The Trayvon Martin Case is Nothing New
Among all the news reports concerning the killing of Trayvon Martin, the testimony of a man named Murray Jess, as reported in the Los Angeles Times, presents us with yet another example of thousands where the police stop and question a black man who appears to be “out of place.” As Jess tells it: Two years ago, as he was driving his 1996 home from an art show with his fiancé and his 14-year-old nephew, he was stopped by a police cruiser and forced into a parking lot. One officer pointed a video camera at Jess and the other approached the car with his hand on his gun. The officer said 'We've had a lot of reports of these kinds of cars being stolen lately." This is a common excuse and I doubt very seriously if there was any evidence of such an increase in specific crimes.
Several identical stories are related by black men in this article. As one victim stated, "If you're out after 12 o'clock and you're black, you're gonna get either shot or beat up" either by the police or someone like the man who killed Trayvon.
It’s an old story, one that millions of black men and women have told over the past 100 plus years. Seemingly routine traffic stops have often become the focal point of police abuse of force against blacks. On more than one occasion such a stop triggered a massive riot, such as what occurred in South Central Los Angeles in the 1960s.
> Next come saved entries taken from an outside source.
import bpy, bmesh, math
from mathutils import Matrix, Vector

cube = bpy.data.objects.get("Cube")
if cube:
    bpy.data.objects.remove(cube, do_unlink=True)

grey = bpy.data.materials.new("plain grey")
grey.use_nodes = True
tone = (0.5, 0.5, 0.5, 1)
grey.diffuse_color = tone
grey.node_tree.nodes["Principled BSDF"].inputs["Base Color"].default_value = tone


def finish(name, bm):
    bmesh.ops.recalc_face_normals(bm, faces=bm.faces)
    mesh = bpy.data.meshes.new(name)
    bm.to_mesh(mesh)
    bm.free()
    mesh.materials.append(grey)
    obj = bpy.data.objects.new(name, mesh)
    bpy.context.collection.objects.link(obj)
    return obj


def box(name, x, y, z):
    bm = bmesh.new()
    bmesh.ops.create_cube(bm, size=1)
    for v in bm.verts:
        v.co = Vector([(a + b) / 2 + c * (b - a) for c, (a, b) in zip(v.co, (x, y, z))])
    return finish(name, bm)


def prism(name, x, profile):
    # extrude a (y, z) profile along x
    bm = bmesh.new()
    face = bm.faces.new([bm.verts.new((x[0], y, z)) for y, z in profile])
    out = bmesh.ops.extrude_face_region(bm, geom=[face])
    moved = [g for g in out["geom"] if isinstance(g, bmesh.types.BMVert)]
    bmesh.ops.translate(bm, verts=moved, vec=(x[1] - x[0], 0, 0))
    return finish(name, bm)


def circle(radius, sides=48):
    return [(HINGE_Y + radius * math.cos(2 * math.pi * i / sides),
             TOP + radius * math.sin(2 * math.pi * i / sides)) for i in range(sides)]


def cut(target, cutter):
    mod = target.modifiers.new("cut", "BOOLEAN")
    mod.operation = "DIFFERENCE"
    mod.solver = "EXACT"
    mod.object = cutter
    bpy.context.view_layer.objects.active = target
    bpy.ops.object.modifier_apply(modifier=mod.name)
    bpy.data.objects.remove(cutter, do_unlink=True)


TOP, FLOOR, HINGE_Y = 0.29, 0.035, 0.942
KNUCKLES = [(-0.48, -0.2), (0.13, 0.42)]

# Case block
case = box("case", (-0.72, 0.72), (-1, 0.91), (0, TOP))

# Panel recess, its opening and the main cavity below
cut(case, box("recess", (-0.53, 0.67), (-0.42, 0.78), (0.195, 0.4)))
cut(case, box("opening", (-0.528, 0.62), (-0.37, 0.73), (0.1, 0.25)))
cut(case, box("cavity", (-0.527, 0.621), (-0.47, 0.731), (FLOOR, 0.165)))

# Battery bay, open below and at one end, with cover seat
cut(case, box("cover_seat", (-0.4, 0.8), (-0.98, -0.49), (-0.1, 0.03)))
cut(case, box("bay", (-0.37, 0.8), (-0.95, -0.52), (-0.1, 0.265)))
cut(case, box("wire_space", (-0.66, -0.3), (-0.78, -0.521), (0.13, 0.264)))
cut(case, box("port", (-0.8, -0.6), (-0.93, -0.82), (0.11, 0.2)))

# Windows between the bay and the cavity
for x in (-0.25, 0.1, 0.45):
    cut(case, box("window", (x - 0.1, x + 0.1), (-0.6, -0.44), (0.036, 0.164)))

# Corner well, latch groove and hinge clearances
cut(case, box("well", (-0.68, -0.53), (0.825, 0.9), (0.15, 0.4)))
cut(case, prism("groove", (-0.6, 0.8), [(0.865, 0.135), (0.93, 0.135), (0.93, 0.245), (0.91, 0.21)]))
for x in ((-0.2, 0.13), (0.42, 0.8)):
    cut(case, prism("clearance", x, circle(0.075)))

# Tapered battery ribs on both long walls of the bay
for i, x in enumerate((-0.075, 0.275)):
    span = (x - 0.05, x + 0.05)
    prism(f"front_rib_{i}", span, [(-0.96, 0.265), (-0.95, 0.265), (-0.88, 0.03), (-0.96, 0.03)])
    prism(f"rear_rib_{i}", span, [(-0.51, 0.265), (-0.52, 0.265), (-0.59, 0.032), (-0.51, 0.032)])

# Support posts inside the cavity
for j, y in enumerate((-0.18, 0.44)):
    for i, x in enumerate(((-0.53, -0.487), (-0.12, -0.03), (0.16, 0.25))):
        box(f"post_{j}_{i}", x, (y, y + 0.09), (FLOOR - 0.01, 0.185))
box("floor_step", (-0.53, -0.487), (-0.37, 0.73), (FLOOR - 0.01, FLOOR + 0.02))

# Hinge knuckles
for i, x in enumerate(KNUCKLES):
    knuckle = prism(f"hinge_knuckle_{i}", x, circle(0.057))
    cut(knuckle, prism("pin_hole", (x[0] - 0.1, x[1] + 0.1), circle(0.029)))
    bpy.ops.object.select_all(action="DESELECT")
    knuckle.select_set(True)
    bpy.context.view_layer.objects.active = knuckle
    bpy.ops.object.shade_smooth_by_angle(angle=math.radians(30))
One writer relates his own personal story as follows: “You’d be hard pressed to find many young men of color, of approximate college age, who haven’t at some point in their lives been told that they “fit the description of a suspect” police are looking for. The experience is far less typical for those whom police reports would classify as Caucasian males.” In my 30 plus years as a college professor I have yet to encounter a single black student who has not had a similar experience. When I routinely ask my class who has had such an experience, few white hands go up but virtually every hand of Latinos or blacks are raised.
In a segregated society like we have today (documented by several recent studies) one consequence has been the existence (and rapid growth) of gated communities, as documented by many studies (such as one by Seth Low). In such communities people have escaped what they perceive as a dangerous world and surround themselves with walls. But it has created a false sense of security and they often have to be aware of outsiders who enter on a daily basis - gardeners, domestic help, deliverymen and even the private guards who are supposed to make them feel safe. What they have created is what two researchers have called Fortress America. And they are often patrolled by security guards who too often are “cop wannabees” like the man who killed Trayvon.
The key point in this case, and others like this, is the fact that someone in authority believes that “these people” are in the “wrong place.” A close friend and colleague (Professor William B. Brown) was once riding along with two members of the Detroit Police Department (both white men). They stopped a black man driving in front of them in a heavy rainstorm. They asked him to get out of the car, made him given them his ID and told him not to move. As he stood in the rain the officers checked their computer for outstanding warrants. Brown noted that:
The suspect had no warrants. His driver’s license was current, and the vehicle registration reflected the driver was the registered owner. Both officers remained in the car for more than 30 minutes after the information about the driver and the vehicle arrived. They were engaged in a discussion about their favorite basketball team. Finally, one officer got out of the car, walked toward the Caprice [the driver’s car], and “flipped” the driver’s license, registration, and insurance card toward the driver, and said, “Have a nice evening.” All three documents landed in the pool of water the driver had been standing in. Completely soaked, the driver of the Caprice looked pathetic in the glare of the patrol car’s headlights as he reached into the water to retrieve his documents. Later in the shift, I asked the officers why they had stopped the Caprice. One officer stated, in a quite matter-of-fact manner, “He knew he wasn’t supposed to be here this time of night.” The answer was spontaneous and offered in such a way that no further explanation occurred to either officer. The driver was a black male, it was late at night, and he was in an all-white suburb of Detroit.”
This is the reality that few whites in this country are aware of and when blacks complain about this, they are often accused of exaggerating or playing the proverbial “race card,” which, as Tim Wise argues, is a very bad card to play and it is played very reluctantly.